In scenes reminiscent of the three weeks of rioting that shook France in November 2005, 13 people were arrested at the Gare du Nord in seven hours of confrontations triggered by an attempt to detain a fare-dodger.
Commuters cowered in dismay as groups of young people threw projectiles at police, smashing shop-windows, advertising hoardings. A sports-shoe shop was looted. Police responded with tear-gas and baton charges, and calm was not restored till after midnight.
"We've got to this situation because for a long time the police has been used exclusively as a force for repression -- ever since the arrival of Nicolas Sarkozy at the interior ministry," said Bayrou.
Sarkozy stepped down on Monday from the post of interior minister, which he held for four out of the last five years.
"Of course travellers should pay for their tickets. But when a simple ticket check degenerates into such violent confrontations it proves that something isn't right," said Royal.
"After five years of a right-wing government which made law and order its campaign theme, we can see the failure. People are pitted against each other, they are afraid of each other," she said.
But Sarkozy -- who was at the Gare du Nord Wednesday morning to catch a train to Lille -- praised the actions of the police.
"If Madame Royal wants to regularise all illegal immigrants and if the left wants to side with people who don't pay for their train tickets, that's their choice. It is not mine," Sarkozy said.
"I will not side with the cheats, the fraudsters, the dishonest. I am on the side of the victims," he said.
Looks a lot like those of the 1960s in America. Say:
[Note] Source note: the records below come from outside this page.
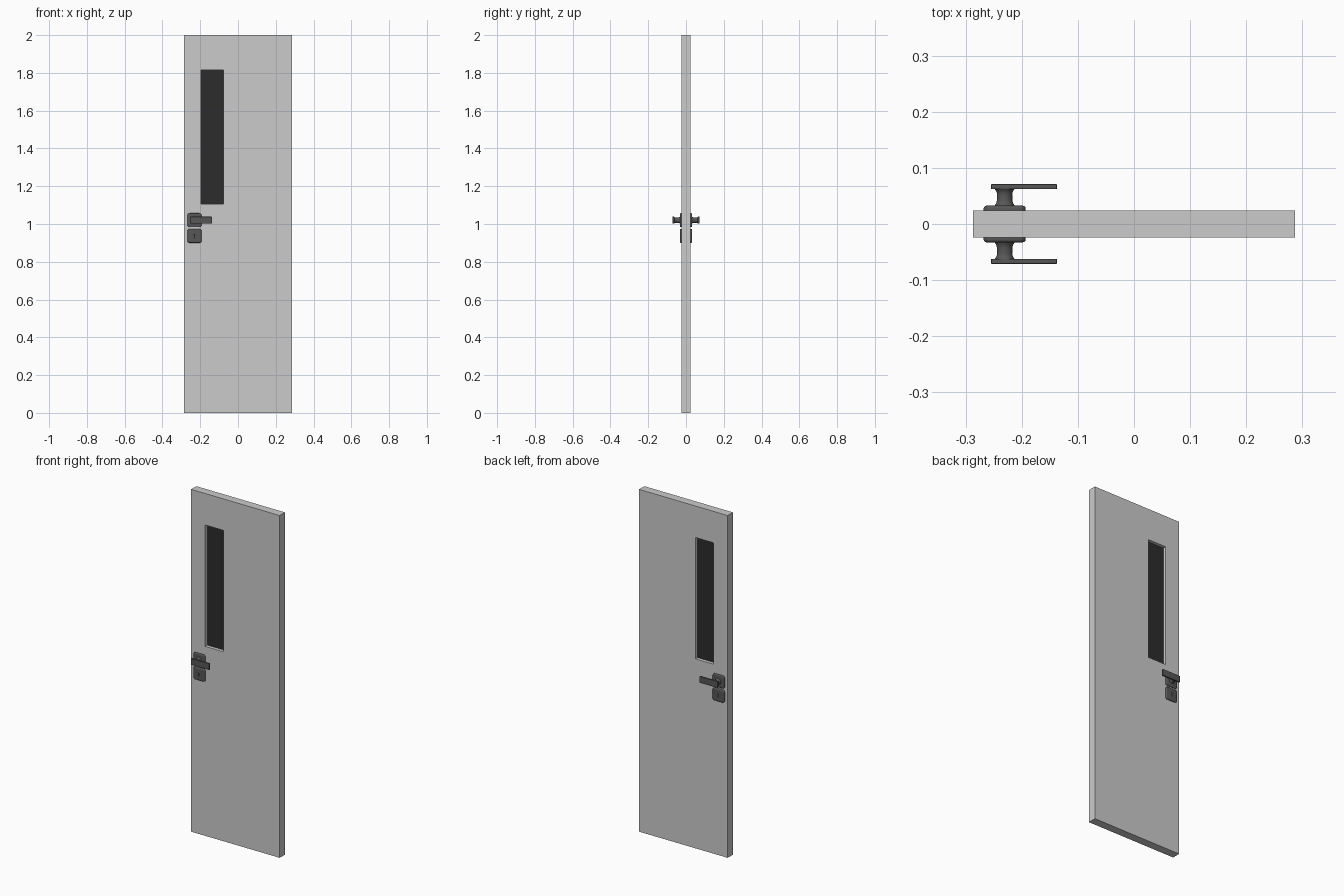
import bpy, bmesh, math
from mathutils import Vector

if "Cube" in bpy.data.objects:
    bpy.data.objects.remove(bpy.data.objects["Cube"])


def material(name, value):
    m = bpy.data.materials.new(name)
    m.diffuse_color = (value, value, value, 1)
    m.use_nodes = True
    m.node_tree.nodes["Principled BSDF"].inputs["Base Color"].default_value = m.diffuse_color
    return m


PANEL = material("light grey panel", 0.60)
METAL = material("dark grey metal", 0.095)
GLASS = material("black glass", 0.025)


def finish(obj, mat):
    """Weld, fix normals, smooth and colour a mesh object."""
    bm = bmesh.new()
    bm.from_mesh(obj.data)
    bmesh.ops.remove_doubles(bm, verts=bm.verts, dist=0.00002)
    bmesh.ops.recalc_face_normals(bm, faces=bm.faces)
    bm.to_mesh(obj.data)
    bm.free()
    obj.data.materials.clear()
    obj.data.materials.append(mat)
    bpy.ops.object.select_all(action='DESELECT')
    obj.select_set(True)
    bpy.context.view_layer.objects.active = obj
    bpy.ops.object.shade_smooth_by_angle(angle=math.radians(35))
    return obj


def rounded_rect(cx, cz, w, h, r=0.0, steps=6):
    if r <= 0:
        return [(cx + sx * w / 2, cz + sz * h / 2)
                for sx, sz in ((1, 1), (-1, 1), (-1, -1), (1, -1))]
    pts = []
    for k, (sx, sz) in enumerate(((1, 1), (-1, 1), (-1, -1), (1, -1))):
        for i in range(steps + 1):
            a = math.pi / 2 * (k + i / steps)
            pts.append((cx + sx * (w / 2 - r) + r * math.cos(a),
                        cz + sz * (h / 2 - r) + r * math.sin(a)))
    return pts


def prism(name, outlines, y0, y1, mat, bevel=0.0):
    """Extrude front-view outlines (later ones are holes) from y0 to y1."""
    cu = bpy.data.curves.new(name, 'CURVE')
    cu.dimensions = '2D'
    cu.fill_mode = 'BOTH'
    cu.extrude = abs(y1 - y0) / 2 - bevel
    cu.bevel_depth = bevel
    cu.bevel_resolution = 3
    for pts in outlines:
        sp = cu.splines.new('POLY')
        sp.points.add(len(pts) - 1)
        for p, (x, z) in zip(sp.points, pts):
            p.co = (x, z, 0, 1)
        sp.use_cyclic_u = True
    obj = bpy.data.objects.new(name, cu)
    bpy.context.collection.objects.link(obj)
    obj.rotation_euler = (math.pi / 2, 0, 0)
    obj.location.y = (y0 + y1) / 2
    bpy.ops.object.select_all(action='DESELECT')
    obj.select_set(True)
    bpy.context.view_layer.objects.active = obj
    bpy.ops.object.convert(target='MESH')
    return finish(bpy.context.view_layer.objects.active, mat)


def lathe_y(name, profile, cx, cz, side, mat):
    """Revolve (y, radius) pairs around an axis along y."""
    bm = bmesh.new()
    vs = [bm.verts.new((cx + r, side * y, cz)) for y, r in profile]
    es = [bm.edges.new(p) for p in zip(vs, vs[1:])]
    bmesh.ops.spin(bm, geom=vs + es, cent=Vector((cx, 0, cz)), axis=(0, 1, 0),
                   angle=math.tau, steps=32, use_duplicate=False)
    me = bpy.data.meshes.new(name)
    bm.to_mesh(me)
    bm.free()
    obj = bpy.data.objects.new(name, me)
    bpy.context.collection.objects.link(obj)
    return finish(obj, mat)


# Door leaf with a window opening, and the recessed pane
HALF = 0.0243
WIN = (-0.1365, 1.4615)
prism("door_panel", [rounded_rect(0, 1, 0.573, 2.0),
                     rounded_rect(*WIN, 0.117, 0.709)], -HALF, HALF, PANEL)
prism("window_pane", [rounded_rect(*WIN, 0.119, 0.711)], -0.005, 0.005, GLASS)

# Hardware, the same on both faces
HX, LEVER_Z, LOCK_Z = -0.2305, 1.02, 0.937
BEV = 0.005
neck = [(0.031, 0.0), (0.031, 0.0185), (0.0335, 0.0175), (0.037, 0.0150),
        (0.042, 0.0138), (0.052, 0.0135), (0.057, 0.0142), (0.060, 0.0160),
        (0.0625, 0.0180), (0.0635, 0.0)]
# keyhole outline: round top with a flared slot
keyhole = [(HX + 0.005 * math.cos(a), LOCK_Z + 0.006 + 0.005 * math.sin(a))
           for a in (math.radians(-60 + i * 20) for i in range(16))]
keyhole += [(HX - 0.004, LOCK_Z - 0.013), (HX + 0.004, LOCK_Z - 0.013)]

for label, s in (("front", -1), ("back", 1)):
    for part, z in (("handle_plate", LEVER_Z), ("lock_plate", LOCK_Z)):
        outline = rounded_rect(HX, z, 0.075 - 2 * BEV, 0.074 - 2 * BEV, 0.007)
        prism(f"{label}_{part}", [outline], s * 0.018, s * 0.0326, METAL, BEV)
    prism(f"{label}_keyhole", [keyhole], s * 0.0315, s * 0.0329, GLASS)
    lathe_y(f"{label}_handle_neck", neck, HX, LEVER_Z, s, METAL)
    b = 0.0008
    prism(f"{label}_lever",
          [rounded_rect(-0.196, LEVER_Z, 0.117 - 2 * b, 0.037 - 2 * b, 0.0015, 2)],
          s * 0.0622, s * 0.071, METAL, b)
Confronted with the choice, the American people would choose the policeman's truncheon over the anarchist's bomb.